As the U.S. celebrates its independence, a nonprofit formed mainly by Harvard students is working to help those that would like to celebrate the Fourth of July as citizens or, at least, as authorized migrants.
After years of negotiations, the North American Free Trade Agreement has been officially replaced on July 1 by the U.S.-Mexico-Canada Trade Agreement. President Trump has invited his Mexican counterpart, Andrés Manuel López Obrador, to visit Washington next week to strengthen the commercial ties between both nations.
The coronavirus pandemic is still growing in Mexico, according to federal data from that nation. But its capital, Mexico City, is allowing the limited return of some businesses and activities, as the city’s government information indicates a drop in hospitalizations this week.
Last Friday, Mexico City’s secretary of security survived from an attempt of murder by heavily armed hit men. The attack might have been a direct consequence of recent operations against drug cartels shared between Mexico and the U.S.
Mexico’s president has kept a close dialogue with President Trump, particularly on issues such as trade, oil, migration, security and the coronavirus pandemic. And now, both leaders are planning to meet for the first time.
Tuesday morning, a 7.4-magnitude earthquake struck southern Mexico. The intensity was felt all the way to the center of the country in Mexico City, but the affected area was down south, near the quake’s origin.
Many governmental areas have shut down or reduced their activity as a result of the coronavirus pandemic. And in Mexico, some local congresses are taking advantage of the situation to change, approve or reject important laws.

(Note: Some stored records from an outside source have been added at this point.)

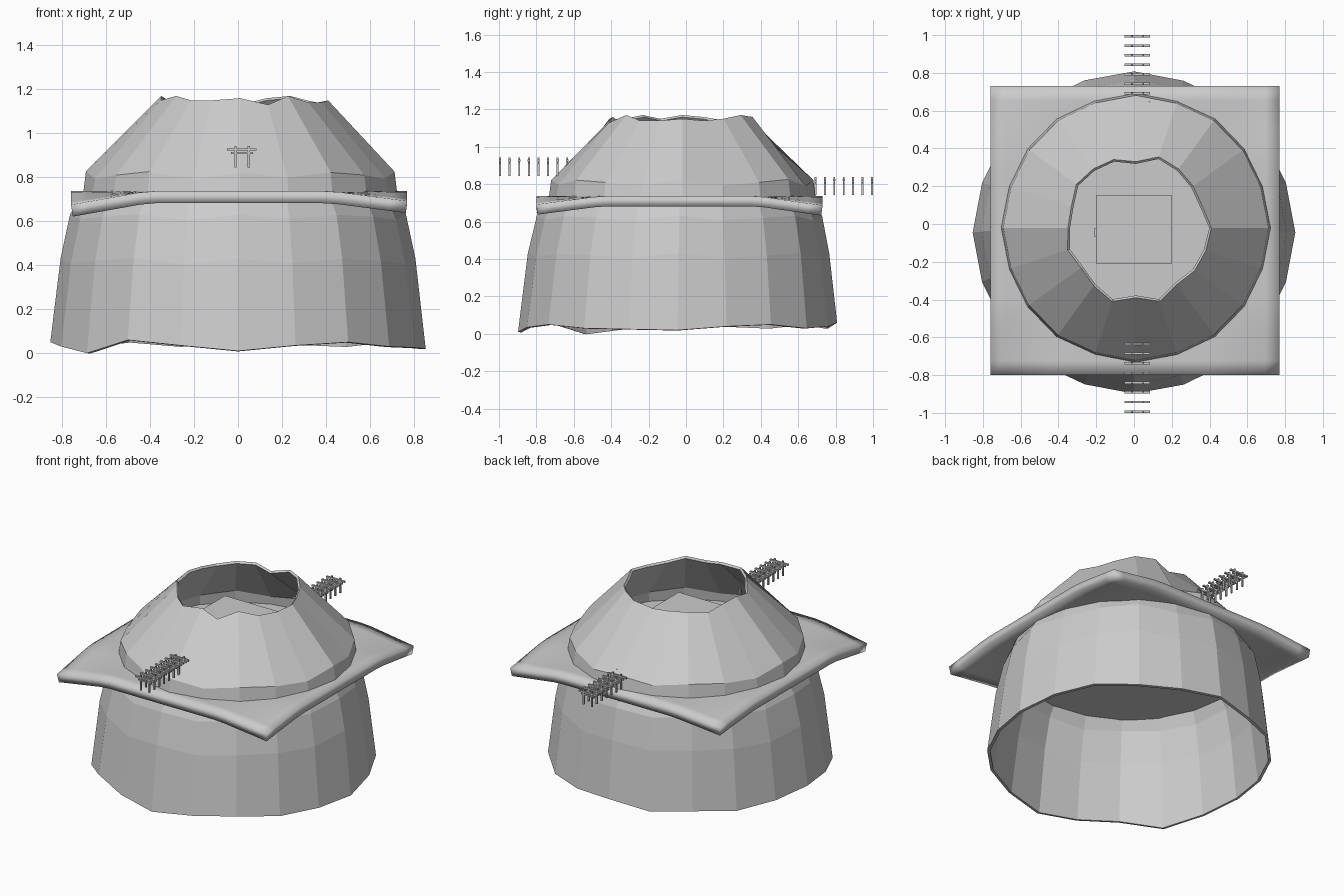
import bpy, bmesh
from math import cos, sin, pi

if "Cube" in bpy.data.objects:
    bpy.data.objects.remove(bpy.data.objects["Cube"])

N = 20


def mesh_object(name, bm):
    bmesh.ops.recalc_face_normals(bm, faces=bm.faces[:])
    me = bpy.data.meshes.new(name)
    bm.to_mesh(me)
    bm.free()
    ob = bpy.data.objects.new(name, me)
    bpy.context.collection.objects.link(ob)
    return ob


def shell(name, rings, thickness):
    """Faceted open shell; each ring is (cx, cy, radii, heights)."""
    bm = bmesh.new()
    loops = []
    for cx, cy, radii, heights in rings:
        loops.append([bm.verts.new((cx + r * cos(2 * pi * k / N), cy + r * sin(2 * pi * k / N), z))
                      for k, (r, z) in enumerate(zip(radii, heights))])
    for a, b in zip(loops, loops[1:]):
        for k in range(N):
            j = (k + 1) % N
            bm.faces.new((a[k], a[j], b[j], b[k]))
    ob = mesh_object(name, bm)
    mod = ob.modifiers.new("wall", 'SOLIDIFY')
    mod.thickness = thickness
    mod.offset = -1
    return ob


def add_box(bm, x0, x1, y0, y1, z0, z1):
    vs = bmesh.ops.create_cube(bm, size=1)["verts"]
    for v in vs:
        v.co = ((x0 + x1) / 2 + v.co.x * (x1 - x0),
                (y0 + y1) / 2 + v.co.y * (y1 - y0),
                (z0 + z1) / 2 + v.co.z * (z1 - z0))


# Lower skirt: ragged bottom edge, slightly bulging wall
ragged = [.02, .04, .05, .03, .04, .06, .03, .05, .03, .04,
          .05, .03, .00, .06, .035, .01, .035, .05, .03, .025]
wob = [.004, -.004, .0, .004, -.005, .003, -.003, .003, .0, -.004] * 2
shell("lower_skirt", [
    (0, -.045, [.85 + w for w in wob], ragged),
    (0, -.04, [.803 + w for w in wob], [.42 + 3 * w for w in wob]),
    (0, -.035, [.76 + w for w in wob], [.62 + 3 * w for w in wob]),
    (0, -.035, [.72] * N, [.70] * N)], .018)

# Upper crater cone: broken rim
rim_r = [.40, .37, .375, .385, .395, .35, .38, .385, .39, .36,
         .36, .38, .36, .38, .41, .37, .41, .37, .385, .39]
rim_z = [1.15, 1.14, 1.15, 1.17, 1.16, 1.13, 1.15, 1.15, 1.14, 1.16,
         1.17, 1.15, 1.17, 1.15, 1.15, 1.16, 1.13, 1.17, 1.14, 1.14]
shell("crater_cone", [
    (.01, -.02, [.71 + w for w in wob], [.73] * N),
    (.01, -.02, [.698 + w for w in wob], [.81 + 4 * w for w in wob]),
    (.01, -.02, rim_r, rim_z)], .016)

# Square plate with drooping corners
droop = {(-1, -1): .062, (1, -1): .045, (1, 1): .05, (-1, 1): .035}
bm = bmesh.new()
bmesh.ops.create_grid(bm, x_segments=20, y_segments=20, size=1)
for v in bm.verts:
    x, y = v.co.x, v.co.y
    d = droop[(1 if x > 0 else -1, 1 if y > 0 else -1)]
    u = max(0, (abs(x) - .55) / .45)
    w = max(0, (abs(y) - .55) / .45)
    v.co = (.005 + .765 * x, -.035 + .765 * y, .737 - d * u * w)
plate = mesh_object("square_plate", bm)
for p in plate.data.polygons:
    if p.normal.z < 0:
        plate.data.flip_normals()
        break
mod = plate.modifiers.new("thickness", 'SOLIDIFY')
mod.thickness = .055
mod.offset = -1
bpy.context.view_layer.objects.active = plate
plate.select_set(True)
bpy.ops.object.shade_smooth_by_angle()
plate.select_set(False)

# Block hut inside the crater, with its door
bm = bmesh.new()
add_box(bm, -.2, .2, -.21, .15, .73, .98)
mesh_object("inner_hut", bm)
bm = bmesh.new()
add_box(bm, -.208, -.195, -.07, -.02, .735, .84)
mesh_object("hut_door", bm)


# Rows of small post-and-beam gates
def gate_row(name, y_start, step, z):
    bm = bmesh.new()
    for i in range(8):
        y = y_start + i * step
        for px in (-.011, .049):
            add_box(bm, px - .005, px + .005, y - .005, y + .005, z, z + .098)
        add_box(bm, -.05, .084, y - .006, y + .006, z + .077, z + .087)
        add_box(bm, -.031, .068, y - .004, y + .004, z + .062, z + .070)
    mesh_object(name, bm)


gate_row("front_gates", -.994, .0513, .845)
gate_row("back_gates", .994, -.0503, .742)
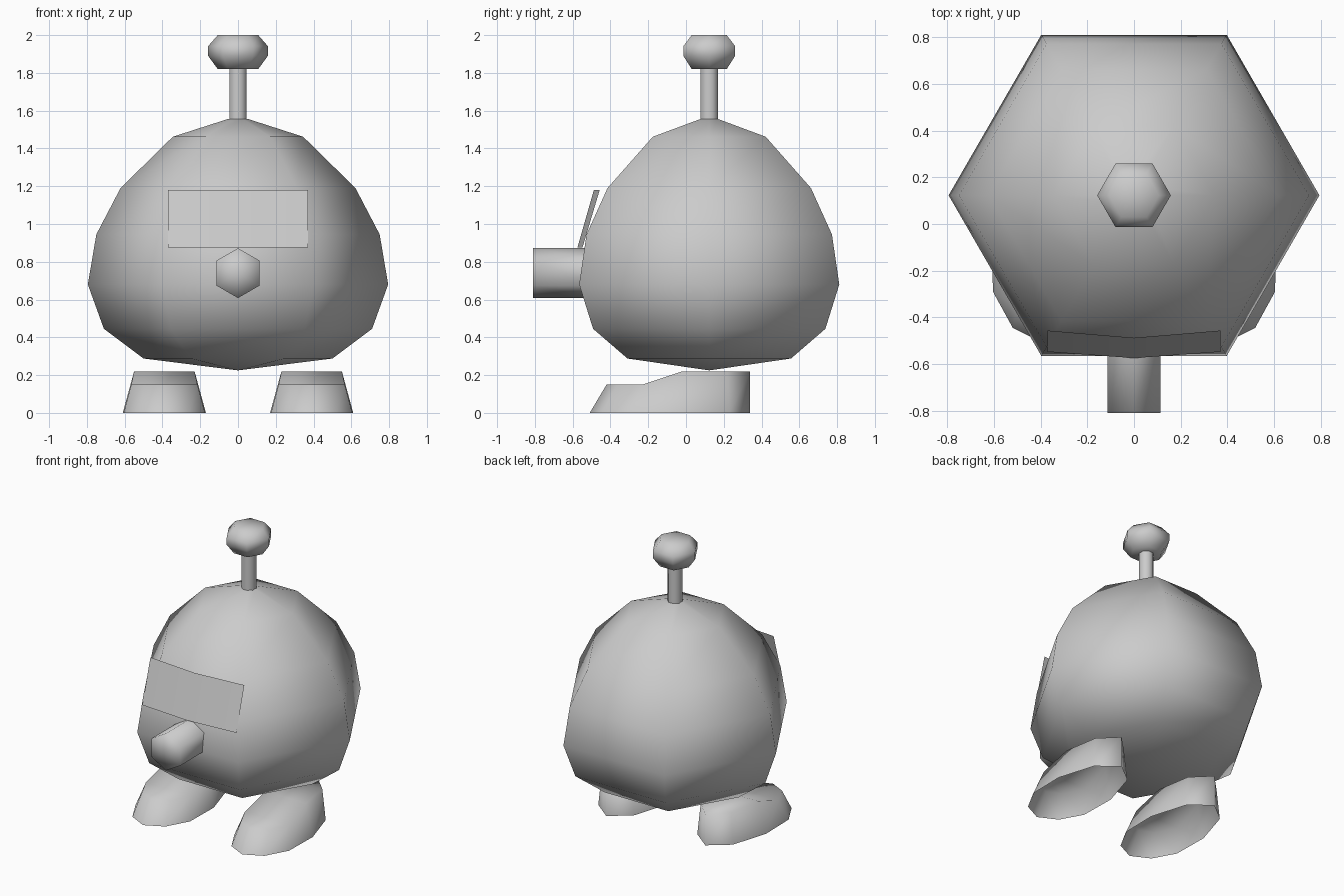
import bpy, bmesh, math
from mathutils import Vector, Matrix

if "Cube" in bpy.data.objects:
    bpy.data.objects.remove(bpy.data.objects["Cube"])

grey = bpy.data.materials.new("light grey")
grey.diffuse_color = (0.6, 0.6, 0.6, 1)
grey.use_nodes = True
grey.node_tree.nodes["Principled BSDF"].inputs["Base Color"].default_value = grey.diffuse_color


def finish(name, bm, recalc=True):
    if recalc:
        bmesh.ops.recalc_face_normals(bm, faces=bm.faces)
    for f in bm.faces:
        f.smooth = True
    me = bpy.data.meshes.new(name)
    bm.to_mesh(me)
    bm.free()
    me.materials.append(grey)
    ob = bpy.data.objects.new(name, me)
    bpy.context.collection.objects.link(ob)
    return ob


def lathe(name, profile, sides, centre, rot=None, phase=0.0):
    """Revolve (radius, height) points with few sides; radius 0 makes a pole."""
    bm = bmesh.new()
    rings = []
    for r, h in profile:
        n = 1 if r == 0 else sides
        rings.append([bm.verts.new((r * math.cos(phase + 2 * math.pi * i / sides),
                                    r * math.sin(phase + 2 * math.pi * i / sides), h))
                      for i in range(n)])
    for a, b in zip(rings, rings[1:]):
        for i in range(sides):
            j = (i + 1) % sides
            if len(a) == 1:
                bm.faces.new((a[0], b[j], b[i]))
            elif len(b) == 1:
                bm.faces.new((a[i], a[j], b[0]))
            else:
                bm.faces.new((a[i], a[j], b[j], b[i]))
    m = Matrix.Translation(centre) @ (rot or Matrix())
    bmesh.ops.transform(bm, matrix=m, verts=bm.verts)
    return finish(name, bm)


AXIS = Vector((0, 0.123, 0))

# Egg-shaped six-sided body
lathe("body", [(0, 0.225), (0.5, 0.288), (0.71, 0.445), (0.795, 0.68), (0.75, 0.945),
               (0.622, 1.19), (0.345, 1.462), (0.05, 1.557), (0, 1.557)], 6, AXIS)

# Antenna with faceted knob
lathe("antenna_stem", [(0.05, 1.53), (0.05, 1.84)], 8, AXIS, phase=math.pi / 8)
lathe("antenna_knob", [(0, 1.82), (0.107, 1.82), (0.158, 1.89), (0.158, 1.942),
                       (0.107, 2.0), (0, 2.0)], 6, AXIS)

# Snout pointing to the front, one corner up
lathe("snout", [(0.132, 0.45), (0.132, 0.81), (0, 0.81)], 6, Vector((0, 0, 0.74)),
      rot=Matrix.Rotation(math.pi / 2, 4, 'X'), phase=math.pi / 2)

# Bent visor plate in front of the face
bm = bmesh.new()
low = [bm.verts.new(p) for p in ((-0.37, -0.548, 0.875), (0, -0.575, 0.875), (0.37, -0.548, 0.875))]
top = [bm.verts.new(p) for p in ((-0.37, -0.457, 1.18), (0, -0.488, 1.18), (0.37, -0.457, 1.18))]
for i in range(2):
    bm.faces.new((low[i], low[i + 1], top[i + 1], top[i]))
finish("visor", bm, recalc=False)

# Feet: rows of (half width, y, z) from toe to heel, open underneath
UPPER = [(0, -0.42, 0.15), (0.11, -0.365, 0.15), (0.175, -0.23, 0.15),
         (0.16, -0.02, 0.22), (0.12, 0.22, 0.22), (0, 0.34, 0.22)]
SOLE = [(0, -0.51, 0), (0.13, -0.445, 0), (0.215, -0.29, 0),
        (0.22, -0.03, 0), (0.14, 0.23, 0), (0, 0.34, 0)]


def foot(name, cx):
    bm = bmesh.new()

    def rows(points):
        left, right = [], []
        for w, y, z in points:
            v = bm.verts.new((cx - w, y, z))
            left.append(v)
            right.append(v if w == 0 else bm.verts.new((cx + w, y, z)))
        return left, right

    ul, ur = rows(UPPER)
    sl, sr = rows(SOLE)
    for i in range(5):
        across = list(dict.fromkeys((ul[i], ur[i], ur[i + 1], ul[i + 1])))
        bm.faces.new(across)
        bm.faces.new((sr[i], sr[i + 1], ur[i + 1], ur[i]))
        bm.faces.new((sl[i + 1], sl[i], ul[i], ul[i + 1]))
    finish(name, bm, recalc=False)


foot("left_foot", -0.39)
foot("right_foot", 0.39)
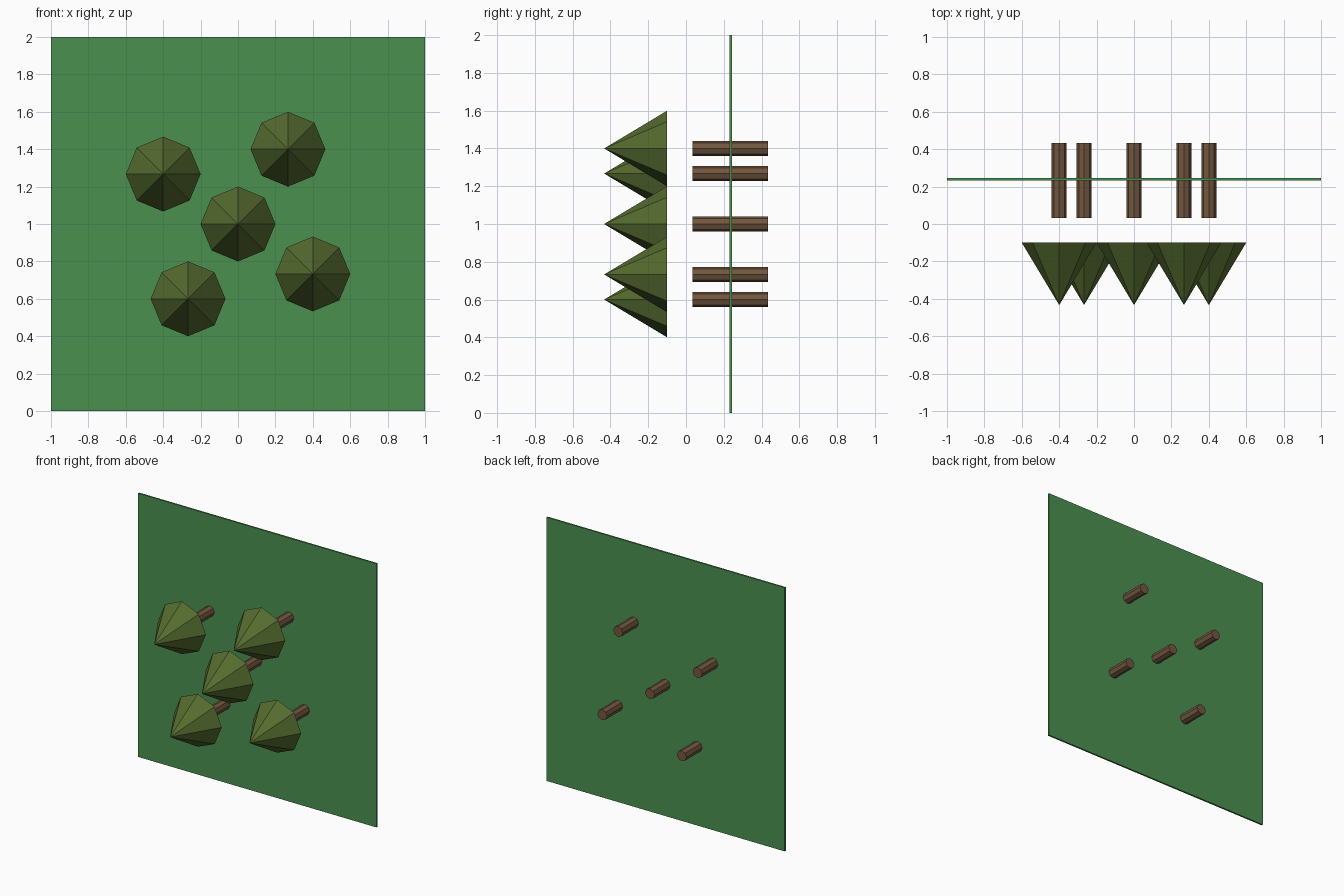
import bpy
from math import pi

if "Cube" in bpy.data.objects:
    bpy.data.objects.remove(bpy.data.objects["Cube"])


def material(name, rgb):
    m = bpy.data.materials.new(name)
    m.diffuse_color = (*rgb, 1)
    m.use_nodes = True
    m.node_tree.nodes["Principled BSDF"].inputs["Base Color"].default_value = m.diffuse_color
    return m


ground_green = material("ground_green", (0.07, 0.28, 0.08))
leaf_green = material("leaf_green", (0.09, 0.147, 0.028))
bark_brown = material("bark_brown", (0.17, 0.095, 0.05))


def finish(name, mat):
    ob = bpy.context.object
    ob.name = name
    ob.data.materials.append(mat)
    return ob


# Upright ground slab
bpy.ops.mesh.primitive_cube_add(size=1, location=(0, 0.238, 1))
bpy.context.object.scale = (2, 0.0133, 2)
finish("ground_slab", ground_green)

# Trees point toward the front: trunk through the slab, crown floating ahead
spots = [(0, 1), (0.4, 0.733), (-0.4, 1.267), (0.267, 1.4), (-0.267, 0.6)]
for i, (x, z) in enumerate(spots, 1):
    bpy.ops.mesh.primitive_cylinder_add(vertices=8, radius=0.04, depth=0.4,
                                        location=(x, 0.2333, z), rotation=(pi / 2, 0, 0))
    finish(f"trunk_{i}", bark_brown)
    bpy.ops.mesh.primitive_cone_add(vertices=8, radius1=0.2, radius2=0, depth=0.3333,
                                    location=(x, -0.2667, z), rotation=(pi / 2, 0, 0))
    finish(f"crown_{i}", leaf_green)
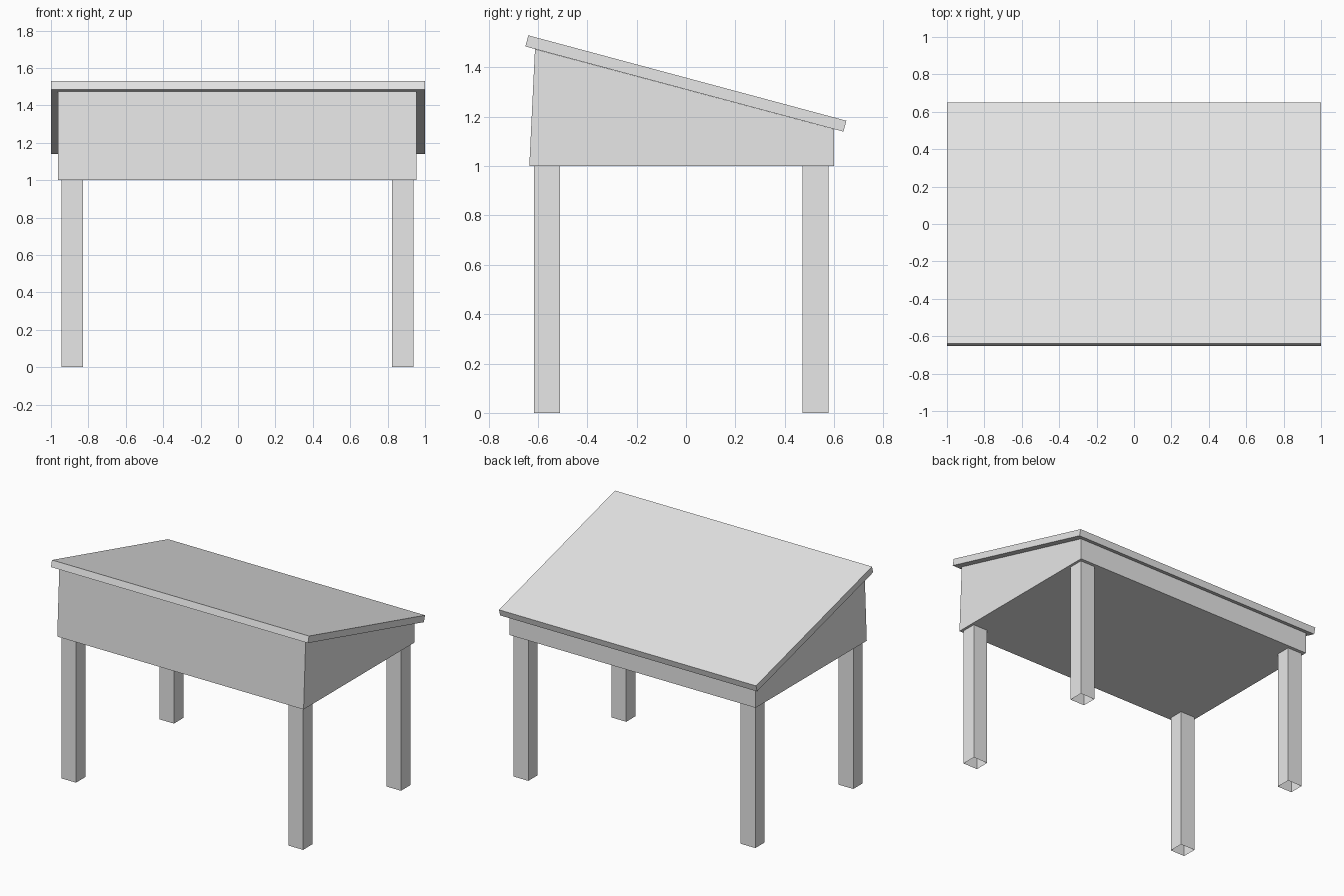
import bpy
import bmesh

cube = bpy.data.objects.get("Cube")
if cube:
    bpy.data.objects.remove(cube)

grey = bpy.data.materials.new("light_grey")
grey.use_nodes = True
grey.diffuse_color = (0.8, 0.8, 0.8, 1)
grey.node_tree.nodes["Principled BSDF"].inputs["Base Color"].default_value = grey.diffuse_color


def extrude_outline(name, outline, offset, capped=True):
    """Sweep a closed outline along an offset, with or without end caps."""
    bm = bmesh.new()
    start = [bm.verts.new(p) for p in outline]
    end = [bm.verts.new([a + b for a, b in zip(p, offset)]) for p in outline]
    n = len(outline)
    for i in range(n):
        j = (i + 1) % n
        bm.faces.new((start[i], start[j], end[j], end[i]))
    if capped:
        bm.faces.new(start[::-1])
        bm.faces.new(end)
    bmesh.ops.recalc_face_normals(bm, faces=bm.faces)
    mesh = bpy.data.meshes.new(name)
    bm.to_mesh(mesh)
    bm.free()
    mesh.materials.append(grey)
    obj = bpy.data.objects.new(name, mesh)
    bpy.context.collection.objects.link(obj)
    return obj


def side_profile(name, points, x0, x1):
    return extrude_outline(name, [(x0, y, z) for y, z in points], (x1 - x0, 0, 0))


# Wedge-shaped desk box with a slightly leaning front
side_profile("desk_box", [(-0.635, 1), (0.6, 1), (0.6, 1.15), (-0.612, 1.474)], -0.962, 0.955)

# Sloping lid that overhangs the box
side_profile("sloping_lid", [(-0.651, 1.485), (0.638, 1.14), (0.65, 1.184), (-0.639, 1.53)], -1, 1)

# Four hollow square legs, open at the ends
half_x, half_y = 0.057, 0.052
for side, x in (("right", -0.887), ("left", 0.88)):
    for end, y in (("front", -0.563), ("back", 0.525)):
        square = [(x + sx * half_x, y + sy * half_y, 0)
                  for sx, sy in ((-1, -1), (1, -1), (1, 1), (-1, 1))]
        extrude_outline(f"{end}_{side}_leg", square, (0, 0, 1), capped=False)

The Deferred Action for Childhood Arrivals, or DACA program, offers protection from deportation to thousands of undocumented immigrants brought to the U.S. by their parents. And after the Supreme Court ruled against the Trump administration’s bid to end the program, the Mexican government says it will continue helping Mexican beneficiaries.
Coronavirus cases in Mexico City are still on the rise, and most businesses are closed or limited to home delivery. And the city’s government and businesses have an unusual strategy to lower the risks this weekend, which has to do with parental festivities.
The coronavirus's devastating effects are not only health-wise, and the pandemic is making it hard for industries, businesses and individuals in Mexico, the United States’ largest trading partner. This Fronteras Desk series explores the neighboring nation’s economy as it faces the COVID-19 pandemic. → Get The Latest News On The Coronavirus
Last week, many rallied against police brutality and abuse in Mexico, after a civilian in the state of Jalisco was allegedly killed in custody. The case is still open, but an investigation by the state’s Human Rights Commission says the police tortured and executed the man.
The coronavirus pandemic has severely affected the economies of many tourist destinations throughout the world. Now, after three months of isolation, one of the most popular locations in Mexico for Americans is slightly opening its doors.
Thursday evening June 4th, hundreds rallied against police brutality in the city of Guadalajara , Mexico, after a civilian allegedly was killed in custody a month ago. The protest led to destruction and arrests. And now, the state governor is insinuating that the president is behind the disturbances.
In the United States, thousands have been rallying after the death of George Floyd. And on Thursday, hundreds in Mexico protested in the city of Guadalajara after a civilian allegedly was beaten to death in police custody a month ago.
Mexico’s cases of coronavirus and deaths related to it are still increasing by hundreds. But the president decided to start touring around the country again on June 1, mainly to supervise and inaugurate state projects.
Mexico’s public health budget and services decreased or changed as a result of the president’s frugal policies, affecting cancer patients. Now, activists claim that the government focuses on the coronavirus, leaving this high-risk group unprotected.
Mexico’s federal fiscal response to the coronavirus pandemic follows the president’s austerity plans. But analysts fear that the lack of stimulus and relief packages might create a backlash against the country’s economy.